Fundamentals of materials
While materials such as commercially available conducting polymers have shown promise in biomedical applications, little is known about the properties that make them useful for these applications. Their soft mechanical properties, facile functionalization, and mixed ionic and electronic transport have all been found to be favorable for biointerfacing. How do we learn from and better design such systems? How can we tailor these materials to most effectively tackle hard problems in biointerfacing? To do this, we must study the fundamental transport and structural properties, and learn how external stimuli can modulate these properties.
The materials of interest can be integrated into numerous types of devices: arrays of electrodes, electrochemical transistors, switchable active surfaces, and electrophoretic delivery devices, which present opportunities to stimulate or interrogate the local environment through electrical, chemical, electrochemical, optical or mechanical means.
Recording arrays, stimulators, and active scaffolds made with novel bioelectronic materials bring new advantages to biomedical devices. Their unique materials and device properties allow for operating regimes of high sensitivity and/or low power consumption, and can bridge to signaling gap, and the mechanical mismatch that affects device utility and longevity when in contact with cells or tissue.

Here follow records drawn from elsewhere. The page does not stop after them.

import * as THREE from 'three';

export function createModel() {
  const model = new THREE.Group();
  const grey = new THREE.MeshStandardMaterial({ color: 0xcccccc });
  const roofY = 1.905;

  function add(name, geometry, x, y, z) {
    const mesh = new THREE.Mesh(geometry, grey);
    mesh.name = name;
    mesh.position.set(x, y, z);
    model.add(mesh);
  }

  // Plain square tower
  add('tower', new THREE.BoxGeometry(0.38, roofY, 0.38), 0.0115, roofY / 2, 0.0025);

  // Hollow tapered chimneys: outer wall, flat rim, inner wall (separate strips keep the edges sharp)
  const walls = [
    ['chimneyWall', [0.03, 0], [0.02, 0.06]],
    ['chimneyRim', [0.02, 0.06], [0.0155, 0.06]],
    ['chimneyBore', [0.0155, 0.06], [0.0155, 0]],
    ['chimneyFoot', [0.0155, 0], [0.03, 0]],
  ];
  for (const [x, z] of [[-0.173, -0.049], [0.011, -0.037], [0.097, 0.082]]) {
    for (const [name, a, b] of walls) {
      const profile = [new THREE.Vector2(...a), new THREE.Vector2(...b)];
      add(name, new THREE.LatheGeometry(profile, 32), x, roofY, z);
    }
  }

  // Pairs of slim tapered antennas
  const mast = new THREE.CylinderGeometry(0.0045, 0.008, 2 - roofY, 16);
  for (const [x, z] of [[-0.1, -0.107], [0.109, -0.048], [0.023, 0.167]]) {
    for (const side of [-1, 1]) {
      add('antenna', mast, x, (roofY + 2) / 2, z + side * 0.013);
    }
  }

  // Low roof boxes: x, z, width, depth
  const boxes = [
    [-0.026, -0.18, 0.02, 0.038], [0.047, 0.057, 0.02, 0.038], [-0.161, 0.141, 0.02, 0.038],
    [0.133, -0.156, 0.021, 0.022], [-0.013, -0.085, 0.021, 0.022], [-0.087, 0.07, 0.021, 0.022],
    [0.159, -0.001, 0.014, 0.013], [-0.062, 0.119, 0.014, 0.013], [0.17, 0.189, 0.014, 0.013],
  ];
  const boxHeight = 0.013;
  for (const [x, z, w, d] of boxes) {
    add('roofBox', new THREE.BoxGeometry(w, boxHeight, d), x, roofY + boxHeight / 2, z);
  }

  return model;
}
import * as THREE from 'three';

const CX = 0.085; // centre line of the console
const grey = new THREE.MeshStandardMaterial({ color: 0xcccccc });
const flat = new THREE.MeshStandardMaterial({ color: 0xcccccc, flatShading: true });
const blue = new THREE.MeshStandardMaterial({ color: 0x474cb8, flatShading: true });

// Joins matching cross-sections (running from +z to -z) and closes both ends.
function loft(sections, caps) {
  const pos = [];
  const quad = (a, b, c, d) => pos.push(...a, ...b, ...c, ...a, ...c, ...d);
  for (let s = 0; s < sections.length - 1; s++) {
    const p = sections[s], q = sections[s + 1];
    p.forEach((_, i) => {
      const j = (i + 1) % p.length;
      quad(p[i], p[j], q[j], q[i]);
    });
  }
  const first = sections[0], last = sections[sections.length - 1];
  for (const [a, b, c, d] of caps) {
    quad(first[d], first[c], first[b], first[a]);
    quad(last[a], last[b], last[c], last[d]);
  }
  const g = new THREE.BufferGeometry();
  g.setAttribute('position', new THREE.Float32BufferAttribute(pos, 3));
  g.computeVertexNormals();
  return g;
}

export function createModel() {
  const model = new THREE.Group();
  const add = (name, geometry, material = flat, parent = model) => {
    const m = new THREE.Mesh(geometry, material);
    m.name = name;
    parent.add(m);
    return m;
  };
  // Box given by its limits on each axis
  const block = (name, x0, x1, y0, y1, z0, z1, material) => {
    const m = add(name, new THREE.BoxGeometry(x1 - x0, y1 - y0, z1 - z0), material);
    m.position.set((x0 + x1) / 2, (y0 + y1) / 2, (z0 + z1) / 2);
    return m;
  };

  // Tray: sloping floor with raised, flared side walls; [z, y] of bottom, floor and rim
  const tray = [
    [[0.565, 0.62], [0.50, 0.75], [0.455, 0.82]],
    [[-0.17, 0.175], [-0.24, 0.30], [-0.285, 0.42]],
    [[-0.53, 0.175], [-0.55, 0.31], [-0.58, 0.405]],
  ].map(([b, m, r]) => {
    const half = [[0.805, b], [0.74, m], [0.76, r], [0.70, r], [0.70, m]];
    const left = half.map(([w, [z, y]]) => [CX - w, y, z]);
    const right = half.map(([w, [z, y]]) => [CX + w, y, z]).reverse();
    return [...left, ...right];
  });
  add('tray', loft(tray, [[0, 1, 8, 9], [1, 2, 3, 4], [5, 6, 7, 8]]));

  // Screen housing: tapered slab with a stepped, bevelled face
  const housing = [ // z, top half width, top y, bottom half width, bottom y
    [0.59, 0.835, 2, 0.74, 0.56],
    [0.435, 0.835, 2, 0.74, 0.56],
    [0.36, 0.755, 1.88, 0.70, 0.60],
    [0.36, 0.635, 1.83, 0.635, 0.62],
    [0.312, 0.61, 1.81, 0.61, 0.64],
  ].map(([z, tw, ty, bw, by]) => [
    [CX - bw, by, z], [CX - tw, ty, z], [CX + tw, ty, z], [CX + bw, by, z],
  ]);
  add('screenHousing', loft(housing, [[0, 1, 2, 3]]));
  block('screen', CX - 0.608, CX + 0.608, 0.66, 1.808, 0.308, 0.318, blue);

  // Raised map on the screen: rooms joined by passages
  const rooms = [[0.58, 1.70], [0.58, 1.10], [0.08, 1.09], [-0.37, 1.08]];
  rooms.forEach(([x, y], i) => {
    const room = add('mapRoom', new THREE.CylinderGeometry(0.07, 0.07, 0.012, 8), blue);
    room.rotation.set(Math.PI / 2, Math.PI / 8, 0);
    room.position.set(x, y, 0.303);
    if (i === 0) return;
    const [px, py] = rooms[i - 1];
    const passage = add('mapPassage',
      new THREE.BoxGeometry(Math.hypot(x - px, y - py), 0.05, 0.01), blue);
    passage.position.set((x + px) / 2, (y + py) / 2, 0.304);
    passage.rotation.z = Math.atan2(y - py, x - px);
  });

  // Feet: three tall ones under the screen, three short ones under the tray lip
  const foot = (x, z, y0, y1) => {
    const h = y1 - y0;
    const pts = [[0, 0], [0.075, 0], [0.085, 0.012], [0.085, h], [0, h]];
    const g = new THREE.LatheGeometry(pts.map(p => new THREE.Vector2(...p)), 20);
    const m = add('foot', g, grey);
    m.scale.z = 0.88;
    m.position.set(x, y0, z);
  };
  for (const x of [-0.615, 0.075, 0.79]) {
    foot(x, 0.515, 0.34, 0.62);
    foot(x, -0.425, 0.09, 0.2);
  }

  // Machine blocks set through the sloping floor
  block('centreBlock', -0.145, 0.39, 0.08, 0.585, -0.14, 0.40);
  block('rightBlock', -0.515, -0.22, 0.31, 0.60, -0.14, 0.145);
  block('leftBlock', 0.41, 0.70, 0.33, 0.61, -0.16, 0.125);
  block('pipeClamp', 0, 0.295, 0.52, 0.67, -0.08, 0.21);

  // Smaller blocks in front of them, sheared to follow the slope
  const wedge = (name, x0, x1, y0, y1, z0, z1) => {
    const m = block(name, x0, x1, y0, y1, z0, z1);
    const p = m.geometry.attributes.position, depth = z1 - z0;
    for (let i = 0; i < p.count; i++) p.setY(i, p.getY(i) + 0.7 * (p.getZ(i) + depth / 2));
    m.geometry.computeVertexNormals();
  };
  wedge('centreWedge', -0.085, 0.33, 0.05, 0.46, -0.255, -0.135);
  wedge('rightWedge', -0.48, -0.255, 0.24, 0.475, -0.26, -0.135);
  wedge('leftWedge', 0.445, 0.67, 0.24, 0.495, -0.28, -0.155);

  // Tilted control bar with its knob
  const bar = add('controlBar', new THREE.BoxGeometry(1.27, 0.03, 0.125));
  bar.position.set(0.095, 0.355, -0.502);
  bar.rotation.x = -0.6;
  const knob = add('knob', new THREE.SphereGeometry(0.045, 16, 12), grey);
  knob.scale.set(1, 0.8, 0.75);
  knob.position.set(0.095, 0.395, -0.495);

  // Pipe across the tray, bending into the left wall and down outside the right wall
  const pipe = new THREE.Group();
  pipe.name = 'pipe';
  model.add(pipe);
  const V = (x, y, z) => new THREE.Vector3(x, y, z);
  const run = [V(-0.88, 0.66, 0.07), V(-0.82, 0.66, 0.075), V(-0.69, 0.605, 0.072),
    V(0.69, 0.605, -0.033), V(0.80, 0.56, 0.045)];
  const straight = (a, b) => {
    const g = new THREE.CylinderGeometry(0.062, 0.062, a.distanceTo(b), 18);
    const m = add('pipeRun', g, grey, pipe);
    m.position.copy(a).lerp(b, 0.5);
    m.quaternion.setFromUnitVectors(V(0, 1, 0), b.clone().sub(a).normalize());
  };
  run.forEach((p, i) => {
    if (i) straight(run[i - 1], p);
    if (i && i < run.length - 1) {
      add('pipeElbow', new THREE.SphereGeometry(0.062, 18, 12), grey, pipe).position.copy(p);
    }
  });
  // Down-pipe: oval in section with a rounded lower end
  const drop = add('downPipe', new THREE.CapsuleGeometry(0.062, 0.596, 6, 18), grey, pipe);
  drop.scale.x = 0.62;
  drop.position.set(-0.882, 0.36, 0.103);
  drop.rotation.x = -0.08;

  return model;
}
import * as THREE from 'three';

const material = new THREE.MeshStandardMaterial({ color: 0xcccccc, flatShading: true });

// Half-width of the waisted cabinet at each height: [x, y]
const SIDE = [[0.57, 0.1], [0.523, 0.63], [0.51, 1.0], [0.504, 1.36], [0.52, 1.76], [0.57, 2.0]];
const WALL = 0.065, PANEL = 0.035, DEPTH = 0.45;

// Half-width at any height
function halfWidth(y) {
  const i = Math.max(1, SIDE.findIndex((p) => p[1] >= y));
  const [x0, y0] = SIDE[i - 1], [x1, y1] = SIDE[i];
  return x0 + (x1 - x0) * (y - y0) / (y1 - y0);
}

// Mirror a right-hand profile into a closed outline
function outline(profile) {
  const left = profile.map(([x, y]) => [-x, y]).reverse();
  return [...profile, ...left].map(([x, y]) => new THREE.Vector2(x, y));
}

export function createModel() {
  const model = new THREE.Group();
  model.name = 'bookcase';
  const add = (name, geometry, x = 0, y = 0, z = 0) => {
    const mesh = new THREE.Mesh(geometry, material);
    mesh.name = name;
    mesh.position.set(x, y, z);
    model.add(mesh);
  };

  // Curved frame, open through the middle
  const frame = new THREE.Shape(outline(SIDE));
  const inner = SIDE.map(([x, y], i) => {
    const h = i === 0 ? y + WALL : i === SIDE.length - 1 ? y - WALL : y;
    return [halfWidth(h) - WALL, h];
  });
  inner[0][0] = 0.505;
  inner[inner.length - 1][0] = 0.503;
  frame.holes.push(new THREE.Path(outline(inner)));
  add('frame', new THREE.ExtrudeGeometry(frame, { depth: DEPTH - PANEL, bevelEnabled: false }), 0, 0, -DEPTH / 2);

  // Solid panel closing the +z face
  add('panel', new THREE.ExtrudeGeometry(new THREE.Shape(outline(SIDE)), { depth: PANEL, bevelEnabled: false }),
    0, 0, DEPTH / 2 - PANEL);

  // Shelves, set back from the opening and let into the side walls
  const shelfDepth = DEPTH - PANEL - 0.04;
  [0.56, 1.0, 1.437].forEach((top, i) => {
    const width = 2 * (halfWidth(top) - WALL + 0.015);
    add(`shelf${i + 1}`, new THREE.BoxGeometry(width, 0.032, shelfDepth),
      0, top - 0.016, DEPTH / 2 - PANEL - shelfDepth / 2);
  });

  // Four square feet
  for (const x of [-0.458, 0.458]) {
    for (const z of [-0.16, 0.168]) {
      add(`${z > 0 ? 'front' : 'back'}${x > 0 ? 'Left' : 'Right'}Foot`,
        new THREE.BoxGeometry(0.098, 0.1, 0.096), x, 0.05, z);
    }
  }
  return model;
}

Previous work has targeted in vivo probes for epilepsy diagnostics and therapeutics, recording devices for clinical EEG and ECG, platforms for in vitro toxicology, and smart surfaces and scaffolds for affecting cell adhesion, motility and morphology relevant for active constructs for tissue engineering and cell guidance.